I am still processing all I heard and learned at the ADA Community Volunteer Leadership Conference this weekend. I came away with a renewed sense of urgency about finding a cure for diabetes. The word “epidemic” was used several times. In the case of diabetes I am not sure that people entirely understand that it truly is an epidemic. When we think about this concept flu or other diseases that kill people quickly come to mind and they are often more visible. As I walked through the airport yesterday (and not just in New Orleans), I had a greater realization that I could be walking by several people who live with this disease and not even know it. Diabetes is not a visible disease to most of us. There can be tell tale signs if you know what you are looking for or looking at. A pump can just look like a piece of technology to an untrained eye.
One of the things that really struck me was during the research session. Dr. Bob Ratner talked about not having had patients who lost their sight or had amputations for many years. This, of course, hit home with me. The career development and mentorship programs for research are one of the very exciting and promising programs of the ADA. This is where a cure will be discovered.
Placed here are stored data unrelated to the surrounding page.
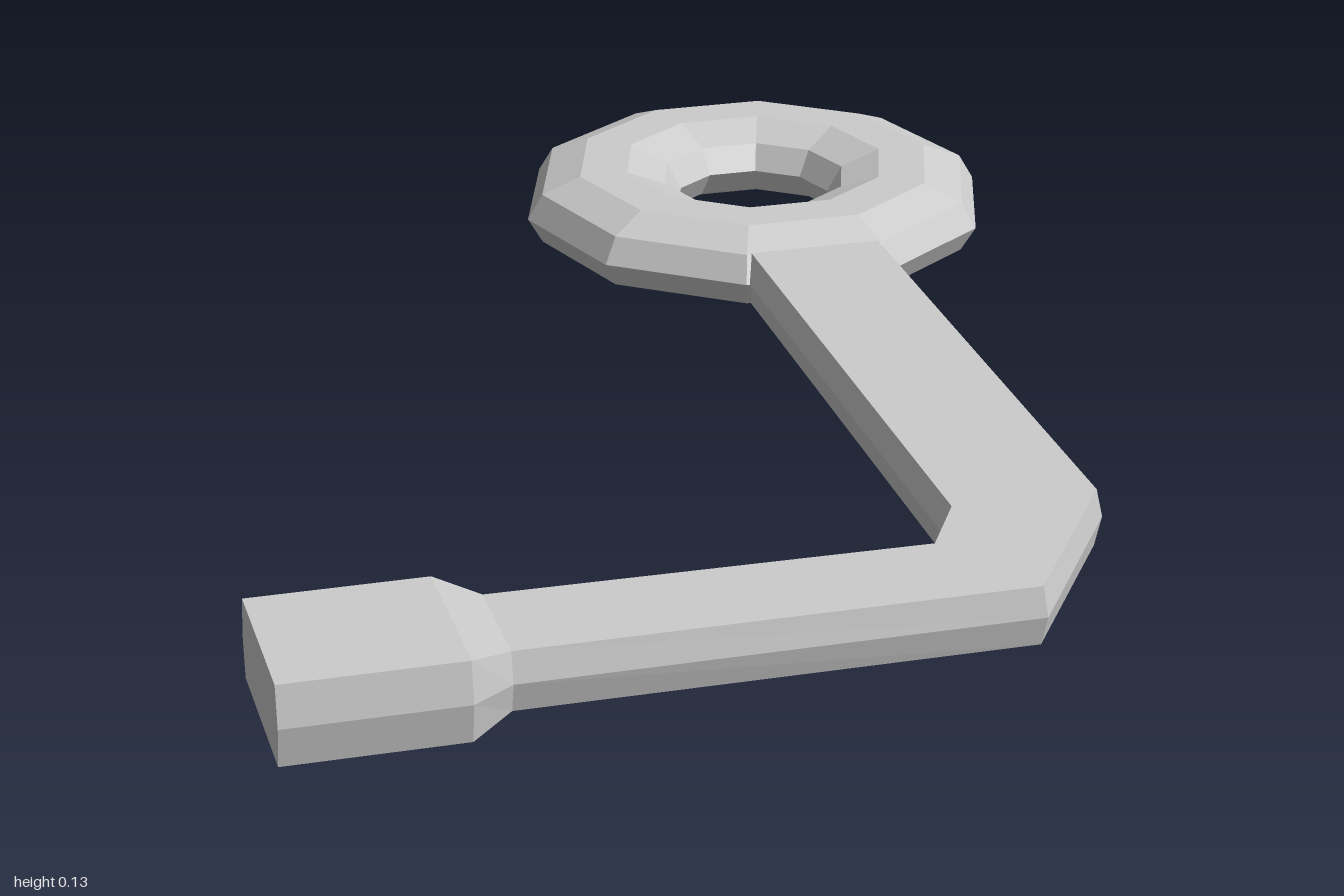
import * as THREE from 'three';

const material = new THREE.MeshStandardMaterial({ color: 0xcccccc, flatShading: true });
const MID = 0.067; // height of the horizontal mid plane

// Six-sided cross-section with slightly ridged sides
function section([xi, zi, xo, zo, h]) {
  const inner = new THREE.Vector3(xi, MID, zi);
  const outer = new THREE.Vector3(xo, MID, zo);
  const inset = outer.clone().sub(inner).setLength(0.01);
  const at = (p, s, y) => p.clone().addScaledVector(inset, s).setY(MID + y);
  return [
    at(inner, 1, h), at(outer, -1, h), outer,
    at(outer, -1, -h), at(inner, 1, -h), inner,
  ];
}

// Skin a row of cross-sections and close both ends
function loft(rows) {
  const rings = rows.map(section);
  const n = rings[0].length;
  const pos = [];
  const tri = (...pts) => pts.forEach((p) => pos.push(p.x, p.y, p.z));
  for (let i = 0; i < rings.length - 1; i++) {
    for (let j = 0; j < n; j++) {
      const k = (j + 1) % n;
      const a = rings[i][j], b = rings[i][k], c = rings[i + 1][k], d = rings[i + 1][j];
      tri(a, b, c);
      tri(a, c, d);
    }
  }
  const first = rings[0], last = rings[rings.length - 1];
  for (let j = 1; j < n - 1; j++) {
    tri(first[0], first[j + 1], first[j]);
    tri(last[0], last[j], last[j + 1]);
  }
  const geometry = new THREE.BufferGeometry();
  geometry.setAttribute('position', new THREE.Float32BufferAttribute(pos, 3));
  geometry.computeVertexNormals();
  return geometry;
}

export function createModel() {
  const group = new THREE.Group();

  // Bent arm with a thicker block at its free end: inner x, z, outer x, z, half height
  const arm = new THREE.Mesh(loft([
    [-0.745, 0.73, -0.745, 0.995, 0.058],
    [-0.495, 0.73, -0.495, 0.995, 0.058],
    [-0.435, 0.77, -0.435, 0.955, 0.043],
    [0.18, 0.78, 0.287, 0.955, 0.043],
    [0.235, 0.685, 0.467, 0.685, 0.043],
    [0.235, -0.3, 0.467, -0.3, 0.043],
  ]), material);
  arm.name = 'bentArm';
  group.add(arm);

  // Flattened ten-sided ring
  const ringGeometry = new THREE.TorusGeometry(0.26, 0.13, 10, 10);
  ringGeometry.rotateX(-Math.PI / 2);
  ringGeometry.scale(1, 0.545, 1);
  const ring = new THREE.Mesh(ringGeometry, material);
  ring.name = 'ring';
  ring.position.set(0.35, MID, -0.63);
  group.add(ring);

  return group;
}
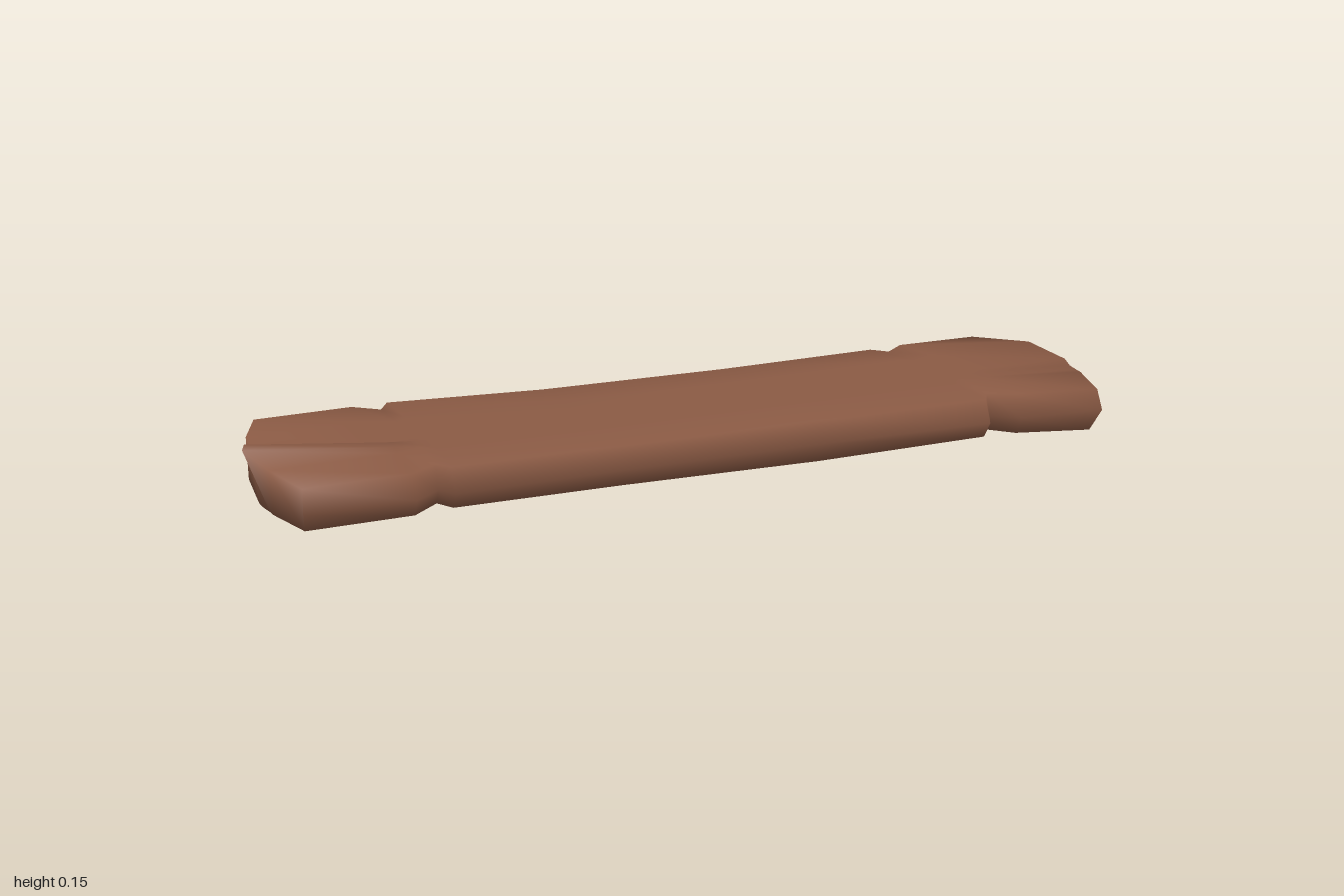
import * as THREE from 'three';

// Lengthwise stations: [x, back z, front z, top y, bottom y]
const STATIONS = [
  [-0.92, -0.28, 0.268, 0.108, 0.016],
  [-0.70, -0.284, 0.27, 0.111, 0.018],
  [-0.645, -0.235, 0.225, 0.111, 0.022],
  [-0.62, -0.284, 0.262, 0.112, 0.02],
  [-0.26, -0.262, 0.255, 0.108, 0.016],
  [0.20, -0.264, 0.258, 0.108, 0.01],
  [0.62, -0.276, 0.272, 0.112, 0.018],
  [0.65, -0.235, 0.225, 0.113, 0.02],
  [0.71, -0.282, 0.265, 0.114, 0.014],
  [0.92, -0.278, 0.283, 0.116, 0.008],
];
// Columns across the width, as fractions of the half width
const COLUMNS = [-0.97, -0.43, 0.16, 0.26, 0.4, 0.48, 0.92];
// Ragged ends: x of every column
const LEFT_TOP = [-0.915, -0.957, -0.965, -0.99, -1.0, -0.955, -0.915];
const LEFT_BOTTOM = [-0.915, -0.957, -0.965, -0.963, -0.955, -0.952, -0.915];
const RIGHT_TOP = [0.925, 0.995, 0.985, 0.98, 0.97, 0.965, 0.92];
const RIGHT_BOTTOM = [0.925, 0.985, 0.975, 0.965, 0.955, 0.95, 0.905];

function plankGeometry() {
  const n = COLUMNS.length, ring = 2 * n + 2, last = STATIONS.length - 1;
  const pos = [], index = [];

  STATIONS.forEach(([x, back, front, top, bottom], i) => {
    const zAt = (f) => (f < 0 ? -f * back : f * front);
    const columnX = (k, left, right) => (i === 0 ? left[k] : i === last ? right[k] : x);
    // top, from back to front, with the splinter rising at the left end
    COLUMNS.forEach((f, k) => {
      let y = top;
      if (k === 0 || k === n - 1) y -= 0.007;
      if (k === 3 || k === 4) y += i === 0 ? 0.041 : i === 1 ? 0.007 : 0;
      if (i === last && k === 1) y += 0.006;
      if (i === last && k > 2) y -= 0.01;
      pos.push(columnX(k, LEFT_TOP, RIGHT_TOP), y, zAt(f));
    });
    // bulging front edge
    pos.push(x, 0.055, front);
    // underside, from front to back
    for (let k = n - 1; k >= 0; k--) {
      let y = bottom;
      if (i === last) y = k === n - 1 ? 0.003 : k === 0 ? 0.012 : 0.02;
      pos.push(columnX(k, LEFT_BOTTOM, RIGHT_BOTTOM), y, zAt(COLUMNS[k]));
    }
    // back edge
    pos.push(x, 0.055, back);
  });

  // skin between neighbouring stations
  for (let i = 0; i < last; i++) {
    for (let j = 0; j < ring; j++) {
      const a = i * ring + j, b = i * ring + ((j + 1) % ring);
      index.push(a, b, b + ring, a, b + ring, a + ring);
    }
  }

  // end faces
  for (const [start, isLeft] of [[0, true], [last * ring, false]]) {
    const tri = (a, b, c) => index.push(start + a, start + (isLeft ? b : c), start + (isLeft ? c : b));
    const under = (k) => 2 * n - k;
    for (let k = 0; k < n - 1; k++) {
      tri(k, under(k), under(k + 1));
      tri(k, under(k + 1), k + 1);
    }
    tri(0, ring - 1, under(0));
    tri(n - 1, under(n - 1), n);
  }

  const geometry = new THREE.BufferGeometry();
  geometry.setAttribute('position', new THREE.Float32BufferAttribute(pos, 3));
  geometry.setIndex(index);
  geometry.computeVertexNormals();
  return geometry;
}

export function createModel() {
  const group = new THREE.Group();
  group.name = 'woodenPlank';
  const wood = new THREE.MeshStandardMaterial({ color: 0x8a5a44 });
  wood.name = 'brown wood';
  const plank = new THREE.Mesh(plankGeometry(), wood);
  plank.name = 'notchedPlank';
  group.add(plank);
  return group;
}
I also have a greater understanding of the mission and work of the Association. Programs to assist people living with diabetes touch every segment of the population. They are tailored to the demographics of the local area so that they meet the needs of those living there. Hearing about the successes with the Safe at School program was encouraging. Listening to reports on advocacy, building capacity, and carrying out the mission have given me much to think about over the next few months.